EXERCISE AIM: Determine how many lines of the material hold the word "return", and answer with the number only.
=== RECORDED INFORMATION ===
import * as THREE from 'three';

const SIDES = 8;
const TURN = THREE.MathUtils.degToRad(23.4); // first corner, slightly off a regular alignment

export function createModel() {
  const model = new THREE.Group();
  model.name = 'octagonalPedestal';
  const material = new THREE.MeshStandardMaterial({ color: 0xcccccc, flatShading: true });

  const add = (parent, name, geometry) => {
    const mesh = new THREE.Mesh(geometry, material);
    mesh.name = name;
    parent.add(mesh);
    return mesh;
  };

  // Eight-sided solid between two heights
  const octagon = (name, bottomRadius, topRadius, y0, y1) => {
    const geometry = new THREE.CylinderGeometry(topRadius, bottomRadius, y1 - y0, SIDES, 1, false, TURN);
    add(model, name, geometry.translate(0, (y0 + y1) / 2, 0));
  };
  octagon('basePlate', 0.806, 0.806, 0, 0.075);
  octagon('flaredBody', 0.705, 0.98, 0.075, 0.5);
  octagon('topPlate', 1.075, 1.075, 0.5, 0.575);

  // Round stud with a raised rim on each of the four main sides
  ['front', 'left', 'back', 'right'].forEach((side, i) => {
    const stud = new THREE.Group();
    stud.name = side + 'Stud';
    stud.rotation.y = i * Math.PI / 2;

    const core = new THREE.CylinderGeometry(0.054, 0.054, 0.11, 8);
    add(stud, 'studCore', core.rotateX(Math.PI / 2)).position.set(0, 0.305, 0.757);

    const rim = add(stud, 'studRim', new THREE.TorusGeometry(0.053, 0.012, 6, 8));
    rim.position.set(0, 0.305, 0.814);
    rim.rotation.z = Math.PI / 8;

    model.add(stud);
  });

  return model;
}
===
=== RECORDED INFORMATION ===
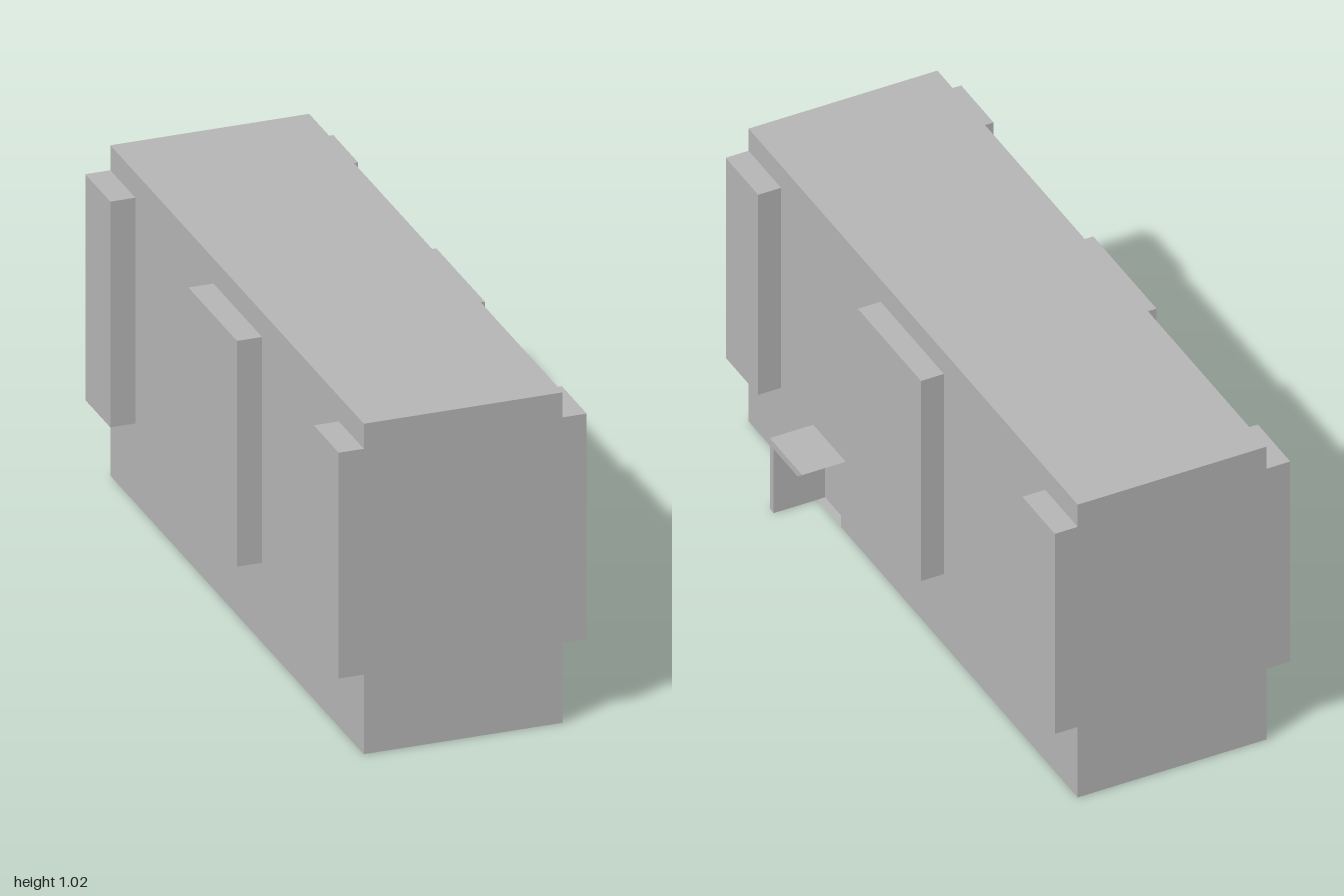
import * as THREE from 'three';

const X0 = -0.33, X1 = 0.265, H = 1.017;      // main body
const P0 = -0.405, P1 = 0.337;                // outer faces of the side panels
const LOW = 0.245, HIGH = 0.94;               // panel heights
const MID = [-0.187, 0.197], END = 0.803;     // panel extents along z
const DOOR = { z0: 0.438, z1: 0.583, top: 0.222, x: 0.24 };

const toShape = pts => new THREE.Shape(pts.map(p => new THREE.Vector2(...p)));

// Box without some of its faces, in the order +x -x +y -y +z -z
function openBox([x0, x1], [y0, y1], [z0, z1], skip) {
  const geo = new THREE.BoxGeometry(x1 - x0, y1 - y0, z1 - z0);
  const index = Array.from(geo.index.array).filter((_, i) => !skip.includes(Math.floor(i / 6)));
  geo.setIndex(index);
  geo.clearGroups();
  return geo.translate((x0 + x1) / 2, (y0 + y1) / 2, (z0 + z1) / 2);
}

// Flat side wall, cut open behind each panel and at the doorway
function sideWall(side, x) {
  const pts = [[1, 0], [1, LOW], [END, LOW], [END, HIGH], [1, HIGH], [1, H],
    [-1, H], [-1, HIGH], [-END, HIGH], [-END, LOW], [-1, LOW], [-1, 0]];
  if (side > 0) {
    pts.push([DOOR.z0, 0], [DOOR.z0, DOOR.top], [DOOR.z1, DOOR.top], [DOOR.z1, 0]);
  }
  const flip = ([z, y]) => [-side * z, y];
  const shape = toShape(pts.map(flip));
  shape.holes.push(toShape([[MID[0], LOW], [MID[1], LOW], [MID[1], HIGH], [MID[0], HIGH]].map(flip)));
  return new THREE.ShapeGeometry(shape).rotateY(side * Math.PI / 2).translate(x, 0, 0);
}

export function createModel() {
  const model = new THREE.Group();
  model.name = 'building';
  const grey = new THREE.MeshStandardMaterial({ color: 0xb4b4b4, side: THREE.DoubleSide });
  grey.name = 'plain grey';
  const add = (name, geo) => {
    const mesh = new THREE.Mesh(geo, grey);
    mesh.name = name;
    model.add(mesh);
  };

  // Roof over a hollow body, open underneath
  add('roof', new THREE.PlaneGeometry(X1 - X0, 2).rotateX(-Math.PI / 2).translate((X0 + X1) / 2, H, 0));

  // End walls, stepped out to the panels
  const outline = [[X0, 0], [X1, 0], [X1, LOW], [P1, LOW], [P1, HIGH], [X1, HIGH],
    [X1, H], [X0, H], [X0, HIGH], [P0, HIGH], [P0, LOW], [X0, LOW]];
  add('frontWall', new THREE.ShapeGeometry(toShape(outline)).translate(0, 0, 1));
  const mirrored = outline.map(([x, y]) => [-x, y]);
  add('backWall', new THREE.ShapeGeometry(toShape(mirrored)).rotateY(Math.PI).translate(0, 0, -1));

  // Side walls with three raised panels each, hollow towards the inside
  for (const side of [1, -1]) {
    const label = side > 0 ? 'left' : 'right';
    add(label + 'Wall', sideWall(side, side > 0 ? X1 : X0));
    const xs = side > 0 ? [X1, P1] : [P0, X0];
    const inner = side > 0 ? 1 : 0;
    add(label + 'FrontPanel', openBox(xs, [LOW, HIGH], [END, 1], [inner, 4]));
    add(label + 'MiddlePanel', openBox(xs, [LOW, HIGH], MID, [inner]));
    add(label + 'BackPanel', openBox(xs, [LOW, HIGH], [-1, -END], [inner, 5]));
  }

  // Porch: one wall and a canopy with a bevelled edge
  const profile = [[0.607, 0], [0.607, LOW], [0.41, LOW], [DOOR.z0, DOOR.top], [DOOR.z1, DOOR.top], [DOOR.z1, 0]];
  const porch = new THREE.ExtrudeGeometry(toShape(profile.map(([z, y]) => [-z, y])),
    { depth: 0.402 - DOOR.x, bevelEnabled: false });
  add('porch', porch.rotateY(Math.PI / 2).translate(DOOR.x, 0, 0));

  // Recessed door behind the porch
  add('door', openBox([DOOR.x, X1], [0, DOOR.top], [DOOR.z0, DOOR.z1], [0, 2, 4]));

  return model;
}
===
=== RECORDED INFORMATION ===
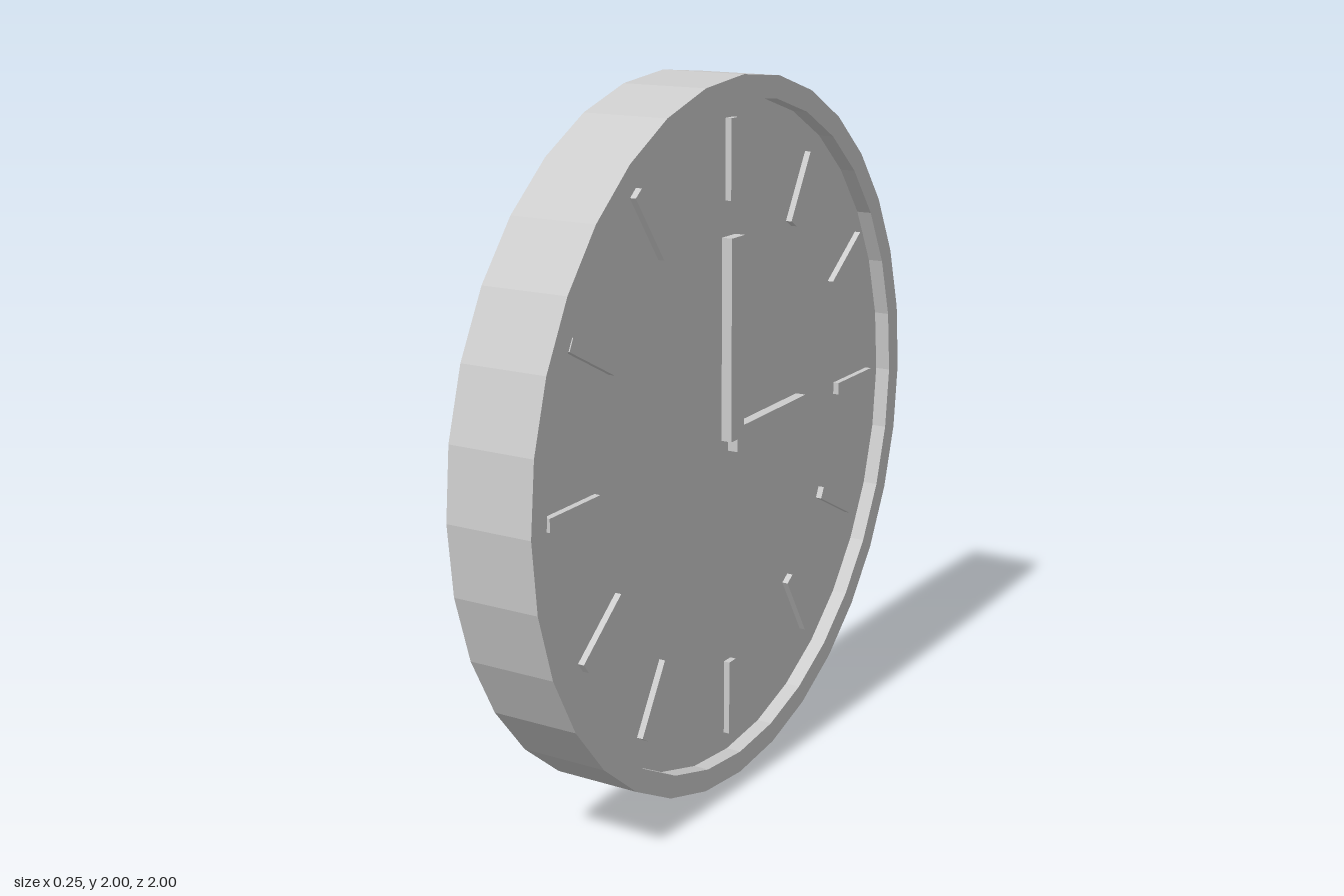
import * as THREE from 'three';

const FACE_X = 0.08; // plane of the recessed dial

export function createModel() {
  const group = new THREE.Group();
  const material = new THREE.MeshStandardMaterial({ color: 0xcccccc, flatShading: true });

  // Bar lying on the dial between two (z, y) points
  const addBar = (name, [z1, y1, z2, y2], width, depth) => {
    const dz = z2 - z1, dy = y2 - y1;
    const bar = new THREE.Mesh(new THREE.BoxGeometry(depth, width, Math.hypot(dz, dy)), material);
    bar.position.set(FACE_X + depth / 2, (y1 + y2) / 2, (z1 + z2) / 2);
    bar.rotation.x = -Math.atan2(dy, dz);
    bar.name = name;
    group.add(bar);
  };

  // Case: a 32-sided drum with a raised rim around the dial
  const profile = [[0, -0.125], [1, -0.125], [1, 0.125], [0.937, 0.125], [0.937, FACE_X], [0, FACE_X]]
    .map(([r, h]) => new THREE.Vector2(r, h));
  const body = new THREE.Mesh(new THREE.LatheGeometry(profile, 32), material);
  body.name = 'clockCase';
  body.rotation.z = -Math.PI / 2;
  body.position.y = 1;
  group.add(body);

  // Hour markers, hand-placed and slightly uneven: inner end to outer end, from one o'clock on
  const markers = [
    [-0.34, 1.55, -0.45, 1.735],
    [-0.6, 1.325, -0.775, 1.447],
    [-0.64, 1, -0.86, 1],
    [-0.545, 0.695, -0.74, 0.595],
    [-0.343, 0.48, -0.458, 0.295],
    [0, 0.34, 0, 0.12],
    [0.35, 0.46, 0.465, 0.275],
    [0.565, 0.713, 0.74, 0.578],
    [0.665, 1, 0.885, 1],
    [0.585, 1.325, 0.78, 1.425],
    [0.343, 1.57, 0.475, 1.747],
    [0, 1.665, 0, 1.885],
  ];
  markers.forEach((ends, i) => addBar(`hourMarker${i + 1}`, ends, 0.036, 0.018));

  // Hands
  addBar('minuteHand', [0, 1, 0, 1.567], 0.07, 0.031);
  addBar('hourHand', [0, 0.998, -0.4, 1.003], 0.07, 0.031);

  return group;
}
===
EXERCISE RESULT: 6